“Sophie’s face is badly deformed,” the woman’s voice tells me. Before I can react to this, she continues, “Her skin is very badly scarred. She is missing most of both her ears and… she doesn’t really have a nose either, exactly. Or lips, really. There’s just a hole where her mouth is.”
Is this woman really saying she’s…?
That’s when it hits me. The deformed girl Dan was talking about at Dunkin Donuts—was that Sophie?
“Her appearance is quite frightening,” Carrie says. “We recently had to move her out of the Children’s Floor because she was scaring the children and giving some of them nightmares.”
My head is spinning. “I… I had no idea,” I manage.
“I realize that,” she says. “And honestly, it upset me you didn’t know. I thought you deserved better than that. Everyone was making fun of the fact that you were dating her without having any idea about her appearance. She took advantage of your disability.”
“Yeah,” I mumble. I wish this obnoxious woman would stop talking.
“It would be one thing if she were simply plain or even homely,” Carrie goes on. “But trust me, these are quite severe deformities.”
Please stop talking. I feel like I can’t breathe. I don’t want to think Sophie lied to me, but the more I hear, the more I know it must be true. That’s why my parents didn’t want me to come here tonight. They knew. And they never told me—probably because they were so damn relieved I wasn’t depressed anymore.
“Mr. Kelly,” Carrie says, “if there’s anything I can—”
She doesn’t manage to finish her sentence, because she’s interrupted by an anguished cry.

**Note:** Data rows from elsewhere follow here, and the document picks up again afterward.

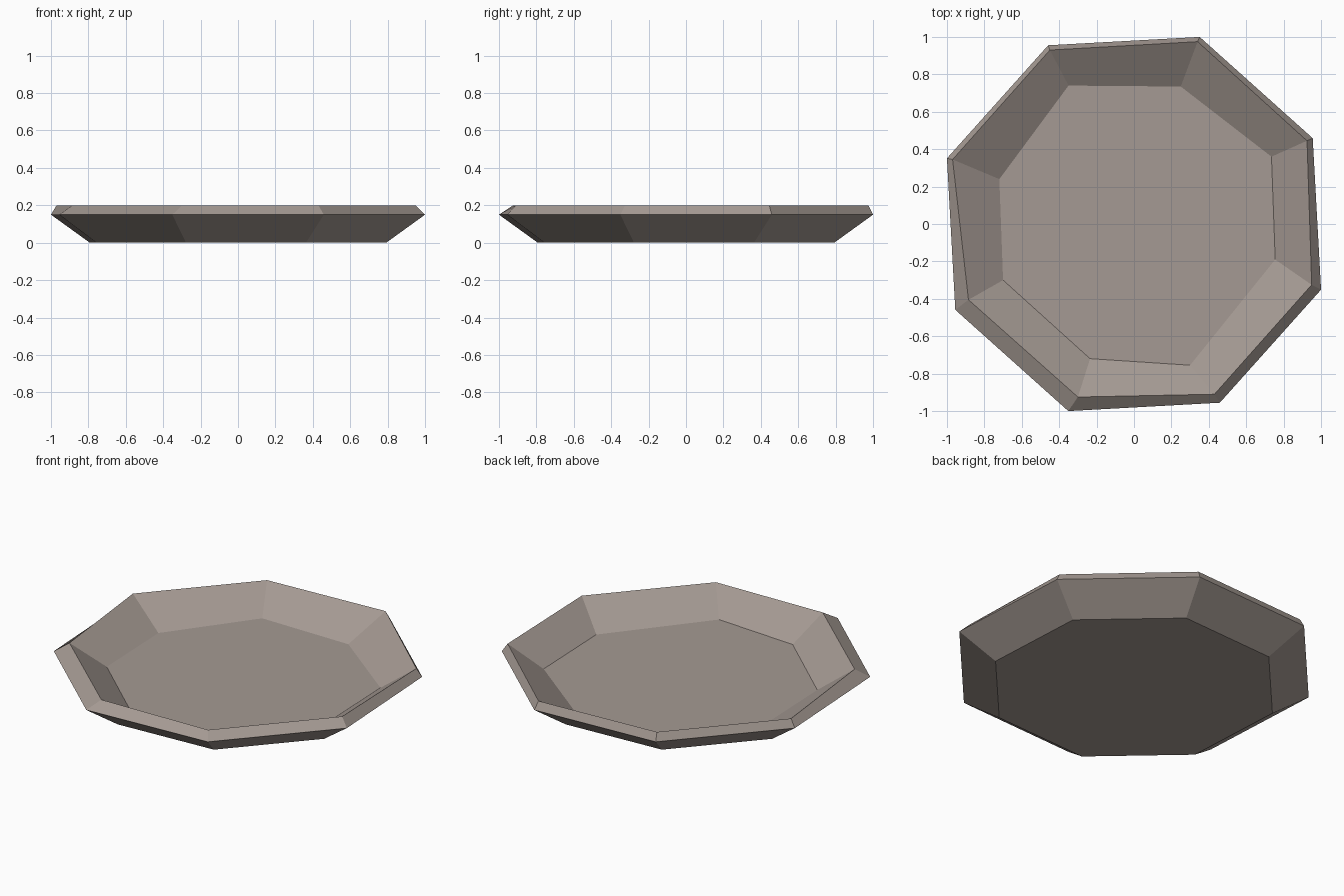
import bpy, bmesh, math

if "Cube" in bpy.data.objects:
    bpy.data.objects.remove(bpy.data.objects["Cube"])

STONE = bpy.data.materials.new("warm grey stone")
STONE.diffuse_color = (0.376, 0.323, 0.292, 1)
STONE.use_nodes = True
STONE.node_tree.nodes["Principled BSDF"].inputs["Base Color"].default_value = STONE.diffuse_color

START = math.radians(25.65)


def octagon(radius, z):
    """Regular eight-sided ring, counter-clockwise."""
    return [(radius * math.cos(START + i * math.pi / 4),
             radius * math.sin(START + i * math.pi / 4), z) for i in range(8)]


# Slightly uneven hand-cut outlines, starting at the same corner as octagon()
LIP = [(0.925, 0.445), (0.34, 0.975), (-0.45, 0.93), (-0.97, 0.345),
       (-0.885, -0.405), (-0.30, -0.925), (0.43, -0.91), (0.95, -0.325)]
FLOOR = [(0.735, 0.36), (0.25, 0.735), (-0.35, 0.74), (-0.72, 0.24),
         (-0.70, -0.30), (-0.235, -0.72), (0.30, -0.755), (0.755, -0.19)]

# Rings from underside, out to the rim, over the lip and down to the floor
rings = [octagon(0.84, 0.0),
         octagon(1.06, 0.15),
         [(x, y, 0.2) for x, y in LIP],
         [(x, y, 0.06) for x, y in FLOOR]]

bm = bmesh.new()
loops = [[bm.verts.new(p) for p in ring] for ring in rings]
bm.faces.new(list(reversed(loops[0])))      # underside
for a, b in zip(loops, loops[1:]):          # sloped walls
    for i in range(8):
        j = (i + 1) % 8
        bm.faces.new((a[i], a[j], b[j], b[i]))
bm.faces.new(loops[-1])                     # dish floor
bmesh.ops.recalc_face_normals(bm, faces=bm.faces)

mesh = bpy.data.meshes.new("plate")
bm.to_mesh(mesh)
bm.free()
mesh.materials.append(STONE)
plate = bpy.data.objects.new("plate", mesh)
bpy.context.collection.objects.link(plate)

That familiar smell of flowers fills my nostrils.
“What did you tell him?” Sophie screams at Carrie.
“The truth, Sophie. He deserved to know.”

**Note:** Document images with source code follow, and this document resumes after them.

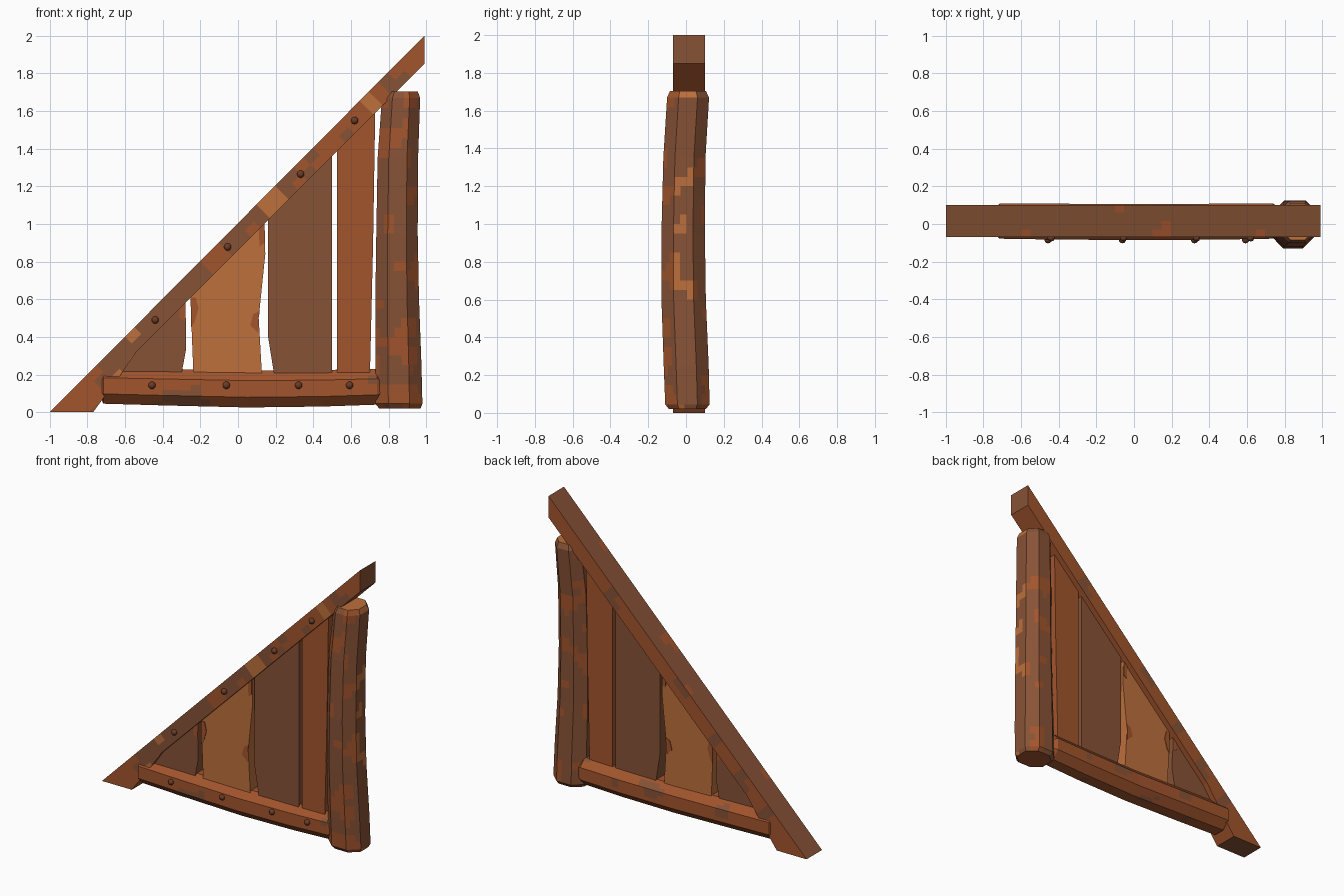
import bpy, bmesh, math
from mathutils import Vector, noise

cube = bpy.data.objects.get("Cube")
if cube:
    bpy.data.objects.remove(cube, do_unlink=True)


def material(name, colour):
    m = bpy.data.materials.new(name)
    m.use_nodes = True
    m.diffuse_color = (*colour, 1)
    m.node_tree.nodes["Principled BSDF"].inputs["Base Color"].default_value = (*colour, 1)
    return m


BROWN, RUST, LIGHT = 0, 1, 2
MATS = [material("brown wood", (0.245, 0.085, 0.037)),
        material("rust wood", (0.36, 0.09, 0.026)),
        material("light wood", (0.51, 0.16, 0.045))]
NAIL = material("nail brown", (0.15, 0.045, 0.02))


def finish(name, bm, rule=None, mats=MATS):
    bmesh.ops.recalc_face_normals(bm, faces=bm.faces)
    bm.normal_update()
    if rule:
        for f in bm.faces:
            f.material_index = rule(f.calc_center_median(), f.normal)
    me = bpy.data.meshes.new(name)
    bm.to_mesh(me)
    bm.free()
    for m in mats:
        me.materials.append(m)
    ob = bpy.data.objects.new(name, me)
    bpy.context.collection.objects.link(ob)
    return ob


def prism(outline, y0, y1):
    """Outline in x and z, pushed from y0 to y1."""
    bm = bmesh.new()
    face = bm.faces.new([bm.verts.new((x, y0, z)) for x, z in outline])
    ext = bmesh.ops.extrude_face_region(bm, geom=[face])["geom"]
    moved = [v for v in ext if isinstance(v, bmesh.types.BMVert)]
    bmesh.ops.translate(bm, vec=(0, y1 - y0, 0), verts=moved)
    return bm


def cut(bm, point, normal):
    geom = bm.verts[:] + bm.edges[:] + bm.faces[:]
    bmesh.ops.bisect_plane(bm, geom=geom, plane_co=point, plane_no=normal)


def log(keys, place, step=0.05, cols=3):
    """Chamfered tube through keys (t, a0, a1, b0, b1); place maps (t, a, b) to space."""
    c = 0.45
    octagon = [(c, -1), (1, -c), (1, c), (c, 1), (-c, 1), (-1, c), (-1, -c), (-c, -1)]
    ring = []
    for p, q in zip(octagon, octagon[1:] + octagon[:1]):
        ring += [Vector(p).lerp(Vector(q), i / cols) for i in range(cols)]
    sections = [keys[0]]
    for k0, k1 in zip(keys, keys[1:]):
        n = max(1, round((k1[0] - k0[0]) / step))
        sections += [[u + (v - u) * i / n for u, v in zip(k0, k1)] for i in range(1, n + 1)]
    bm = bmesh.new()
    rows = []
    for t, a0, a1, b0, b1 in sections:
        rows.append([bm.verts.new(place(t, (a0 + a1 + p.x * (a1 - a0)) / 2,
                                        (b0 + b1 + p.y * (b1 - b0)) / 2)) for p in ring])
    for r0, r1 in zip(rows, rows[1:]):
        for i in range(len(ring)):
            j = (i + 1) % len(ring)
            bm.faces.new((r0[i], r0[j], r1[j], r1[i]))
    bm.faces.new(rows[0])
    bm.faces.new(rows[-1])
    return bm


def blotch(p, scale, seed):
    return noise.noise(p * scale + Vector((seed, seed * 2, seed * 3)))


# Sloping beam, cut into cells so that its stains follow the grain
beam = prism([(-1, 0), (-0.77, 0), (-0.63, 0.19), (-0.54, 0.32), (0.99, 1.85), (0.99, 2)],
             -0.07, 0.1)
for i in range(1, 40):
    cut(beam, (-1 + i * 0.05, 0, i * 0.05), (1, 0, 1))
for k in (0.035, 0.07, 0.105):
    cut(beam, (-1 + k, 0, -k + 0.0), (1, 0, -1))
for y in (-0.03, 0.015, 0.06):
    cut(beam, (0, y, 0), (0, 1, 0))


def beam_colour(p, n):
    b = blotch(p, 6, 3.3)
    if n.y < -0.5:
        if b > 0.42:
            return LIGHT
        rusty = p.x > 0.36 or p.x < -0.78
        return RUST if rusty != (b < -0.3) else BROWN
    if n.y > 0.5:
        return BROWN if b > 0.3 else RUST
    if n.z < -0.3 and n.x > 0.3:
        return RUST
    return RUST if b > 0.42 and n.x < 0.5 else BROWN


finish("sloping_beam", beam, beam_colour)

# Upright post, slightly bowed toward the front
post = log([(0.02, 0.75, 0.97, -0.09, 0.105), (0.045, 0.73, 0.98, -0.11, 0.125),
            (0.25, 0.73, 0.975, -0.118, 0.12), (0.6, 0.73, 0.962, -0.13, 0.105),
            (0.95, 0.735, 0.955, -0.13, 0.1), (1.35, 0.742, 0.957, -0.12, 0.103),
            (1.67, 0.765, 0.968, -0.1, 0.122), (1.705, 0.785, 0.955, -0.085, 0.105)],
           lambda t, a, b: (a, b, t))


def post_colour(p, n):
    if n.z > 0.8:
        return LIGHT
    b = blotch(p, 8, 1.7)
    if n.x > 0.9 and abs(p.y) < 0.05 and b > 0.2:
        return LIGHT
    return RUST if b > 0.22 else BROWN


finish("upright_post", post, post_colour)

# Bottom rail, sagging a little in the middle
rail = log([(-0.74, -0.05, 0.08, 0.09, 0.17), (-0.715, -0.078, 0.108, 0.045, 0.235),
            (-0.4, -0.083, 0.108, 0.036, 0.23), (0.05, -0.085, 0.105, 0.025, 0.222),
            (0.45, -0.083, 0.108, 0.03, 0.224), (0.74, -0.078, 0.108, 0.04, 0.23),
            (0.785, -0.05, 0.08, 0.07, 0.19)],
           lambda t, a, b: (t, a, b))
finish("bottom_rail", rail,
       lambda p, n: BROWN if abs(n.x) > 0.9 or blotch(p, 7, 5.1) > 0.38 else RUST)

# Upright planks with uneven edges, set back from the beam
PLANKS = {
    "plank_far": (BROWN, [(-0.66, 0.15), (-0.31, 0.15), (-0.275, 0.34), (-0.28, 0.64),
                          (-0.6, 0.32)]),
    "plank_light": (LIGHT, [(-0.235, 0.15), (0.13, 0.15), (0.11, 0.5), (0.145, 0.84),
                            (0.14, 1.06), (-0.255, 0.66)]),
    "plank_wide": (BROWN, [(0.2, 0.15), (0.5, 0.15), (0.5, 1.42), (0.16, 1.08), (0.16, 0.4)]),
    "plank_near": (RUST, [(0.525, 0.15), (0.7, 0.15), (0.718, 0.9), (0.73, 1.65),
                          (0.525, 1.44)]),
}
for name, (colour, outline) in PLANKS.items():
    finish(name, prism(outline, -0.045, 0.06), lambda p, n: colour)

# Stains on the planks, as thin plates front and back
STAINS = {
    "left_edge": (RUST, [(-0.25, 0.45), (-0.23, 0.48), (-0.21, 0.55), (-0.225, 0.61), (-0.25, 0.61)]),
    "right_edge": (RUST, [(0.11, 0.42), (0.11, 0.5), (0.116, 0.54), (0.08, 0.52), (0.065, 0.46)]),
    "upper_edge": (RUST, [(0.115, 0.88), (0.14, 0.9), (0.14, 1.02), (0.11, 0.97)]),
    "far_edge": (RUST, [(-0.31, 0.5), (-0.278, 0.48), (-0.28, 0.59), (-0.31, 0.56)]),
}
for name, (colour, outline) in STAINS.items():
    for side, y in (("front", -0.049), ("back", 0.056)):
        finish(f"stain_{name}_{side}", prism(outline, y, y + 0.008), lambda p, n: colour)

# Round nail heads along the beam and the rail
HEADS = {"beam": (-0.073, [(-0.44, 0.49), (-0.055, 0.878), (0.333, 1.265), (0.62, 1.55)]),
         "rail": (-0.083, [(x, 0.143) for x in (-0.457, -0.062, 0.322, 0.593)])}
for part, (y, spots) in HEADS.items():
    for i, (x, z) in enumerate(spots):
        bm = bmesh.new()
        bmesh.ops.create_uvsphere(bm, u_segments=10, v_segments=8, radius=0.02)
        bmesh.ops.translate(bm, vec=(x, y, z), verts=bm.verts)
        ob = finish(f"nail_{part}_{i + 1}", bm, mats=[NAIL])
        ob.data.shade_smooth()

I look up and see the shadowy blur of the woman I’d planned to spend tonight with. I try to squint and make out any features, but of course, I can’t. I can’t make out anything.
“Colin…” Sophie’s voice is strangled.
I stare at the dark, fuzzy outline of her head. “Is it true?”
In response to my question, she lets out a sob. And then I hear footsteps and she’s gone.
To keep reading, buy Love is Blind on Amazon!